WORK ITEM: Read the data below line by line and copy each one with "holes" in it.

Data entries:

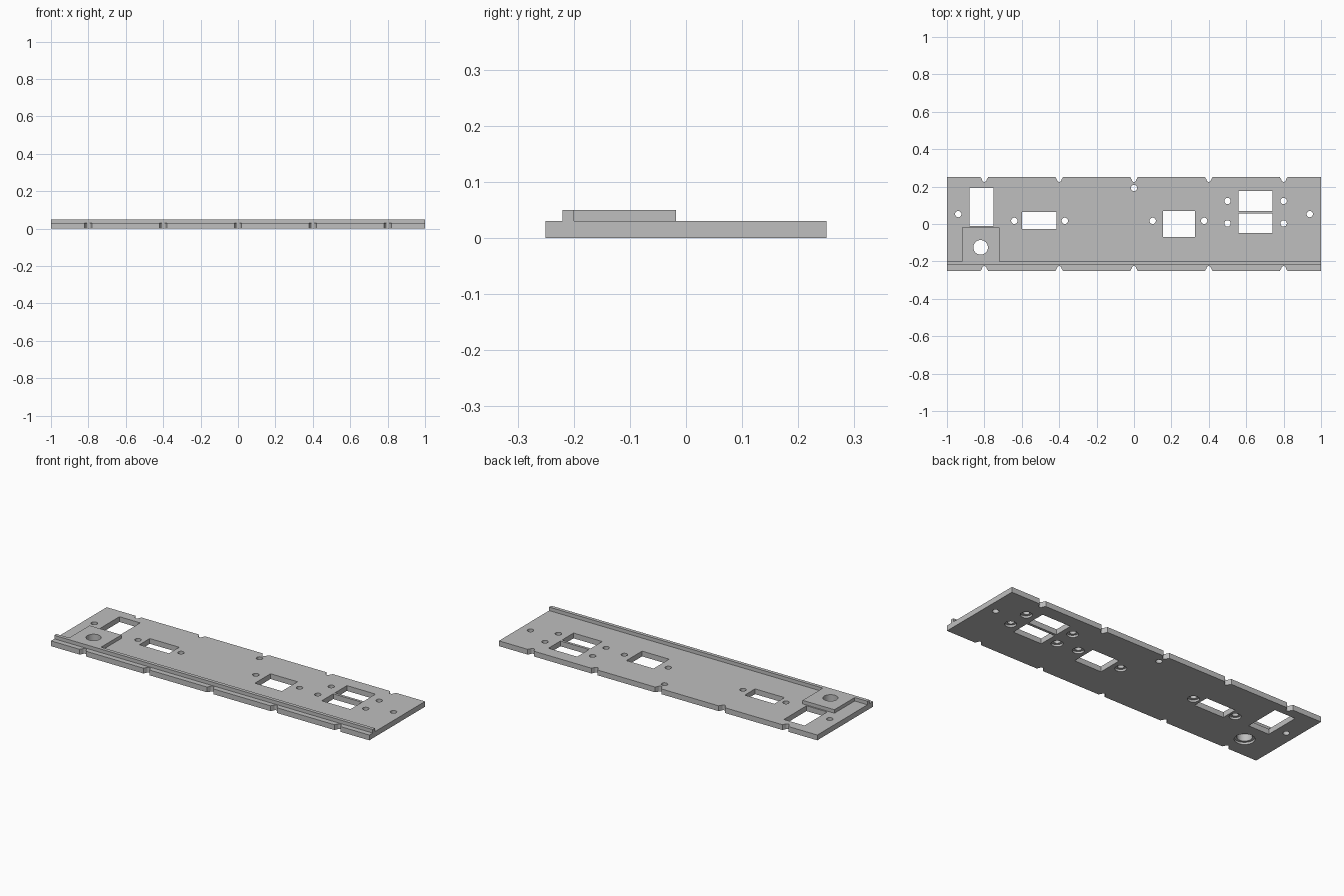
import bpy
import math

cube = bpy.data.objects.get("Cube")
if cube:
    bpy.data.objects.remove(cube, do_unlink=True)

grey = bpy.data.materials.new("light grey")
grey.use_nodes = True
grey.diffuse_color = (0.52, 0.52, 0.52, 1)
grey.node_tree.nodes["Principled BSDF"].inputs["Base Color"].default_value = grey.diffuse_color

THICK, TOP = 0.03, 0.05


def prisms(name, outlines, z0, z1):
    """One object made of upright prisms over counter-clockwise outlines."""
    verts, faces = [], []
    for pts in outlines:
        n, b = len(pts), len(verts)
        verts += [(x, y, z0) for x, y in pts] + [(x, y, z1) for x, y in pts]
        faces += [tuple(range(b + n - 1, b - 1, -1)), tuple(range(b + n, b + 2 * n))]
        faces += [(b + i, b + (i + 1) % n, b + n + (i + 1) % n, b + n + i) for i in range(n)]
    mesh = bpy.data.meshes.new(name)
    mesh.from_pydata(verts, [], faces)
    mesh.materials.append(grey)
    obj = bpy.data.objects.new(name, mesh)
    bpy.context.collection.objects.link(obj)
    return obj


def rect(x0, x1, y0, y1):
    return [(x0, y0), (x1, y0), (x1, y1), (x0, y1)]


def circle(x, y, r, n=32):
    return [(x + r * math.cos(math.tau * i / n), y + r * math.sin(math.tau * i / n))
            for i in range(n)]


def notch(x, s):
    """Flared slot with a rounded end in the edge on side s."""
    r = 0.012
    arc = [(r * math.cos(math.pi * i / 8), -0.237 + r * math.sin(math.pi * i / 8))
           for i in range(9)]
    pts = [(-0.02, -0.27), (0.02, -0.27), (0.02, -0.25)] + arc + [(-0.02, -0.25)]
    return [(x - s * px, -s * py) for px, py in pts]


def combine(target, tool, operation):
    """Apply a boolean and remove the tool."""
    mod = target.modifiers.new(operation, 'BOOLEAN')
    mod.operation, mod.solver, mod.object = operation, 'EXACT', tool
    bpy.context.view_layer.update()
    graph = bpy.context.evaluated_depsgraph_get()
    mesh = bpy.data.meshes.new_from_object(target.evaluated_get(graph))
    target.modifiers.clear()
    target.data = mesh
    bpy.data.objects.remove(tool, do_unlink=True)


# Panel with its long rib and the raised pad in the front corner
panel = prisms("mounting_panel", [rect(-1, 1, -0.25, 0.25)], 0, THICK)
rib = prisms("rib", [rect(-1, 1, -0.22, -0.2)], 0.01, TOP)
combine(panel, rib, 'UNION')
pad = prisms("pad", [rect(-0.92, -0.72, -0.21, -0.018)], 0.01, TOP)
combine(panel, pad, 'UNION')

# Rectangular openings and edge notches
openings = [rect(-0.88, -0.75, -0.01, 0.193), rect(-0.6, -0.415, -0.027, 0.065),
            rect(0.155, 0.325, -0.07, 0.07), rect(0.56, 0.74, 0.07, 0.177),
            rect(0.56, 0.74, -0.048, 0.055)]
notches = [notch(0.4 * i, s) for i in range(-2, 3) for s in (-1, 1)]
combine(panel, prisms("opening_cutter", openings + notches, -0.1, 0.1), 'DIFFERENCE')

# Round holes; those beside the openings and in the pad are recessed underneath
plain = [(-0.94, 0.053), (0.94, 0.053), (0, 0.193)]
recessed = [(x, 0.017) for x in (-0.64, -0.37, 0.1, 0.375)]
recessed += [(x, y) for x in (0.5, 0.8) for y in (0.003, 0.123)]
pad_hole = (-0.82, -0.125)
holes = [circle(x, y, 0.017, 24) for x, y in plain + recessed] + [circle(*pad_hole, 0.039)]
combine(panel, prisms("hole_cutter", holes, -0.1, 0.1), 'DIFFERENCE')
recesses = [circle(x, y, 0.03, 24) for x, y in recessed] + [circle(*pad_hole, 0.052)]
combine(panel, prisms("recess_cutter", recesses, -0.1, 0.012), 'DIFFERENCE')

# Smooth the bores, keep the edges sharp
bpy.ops.object.select_all(action='DESELECT')
panel.select_set(True)
bpy.context.view_layer.objects.active = panel
bpy.ops.object.shade_smooth_by_angle(angle=math.radians(30))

OUTPUT OF THE TASK:
# Round holes; those beside the openings and in the pad are recessed underneath
holes = [circle(x, y, 0.017, 24) for x, y in plain + recessed] + [circle(*pad_hole, 0.039)]
combine(panel, prisms("hole_cutter", holes, -0.1, 0.1), 'DIFFERENCE')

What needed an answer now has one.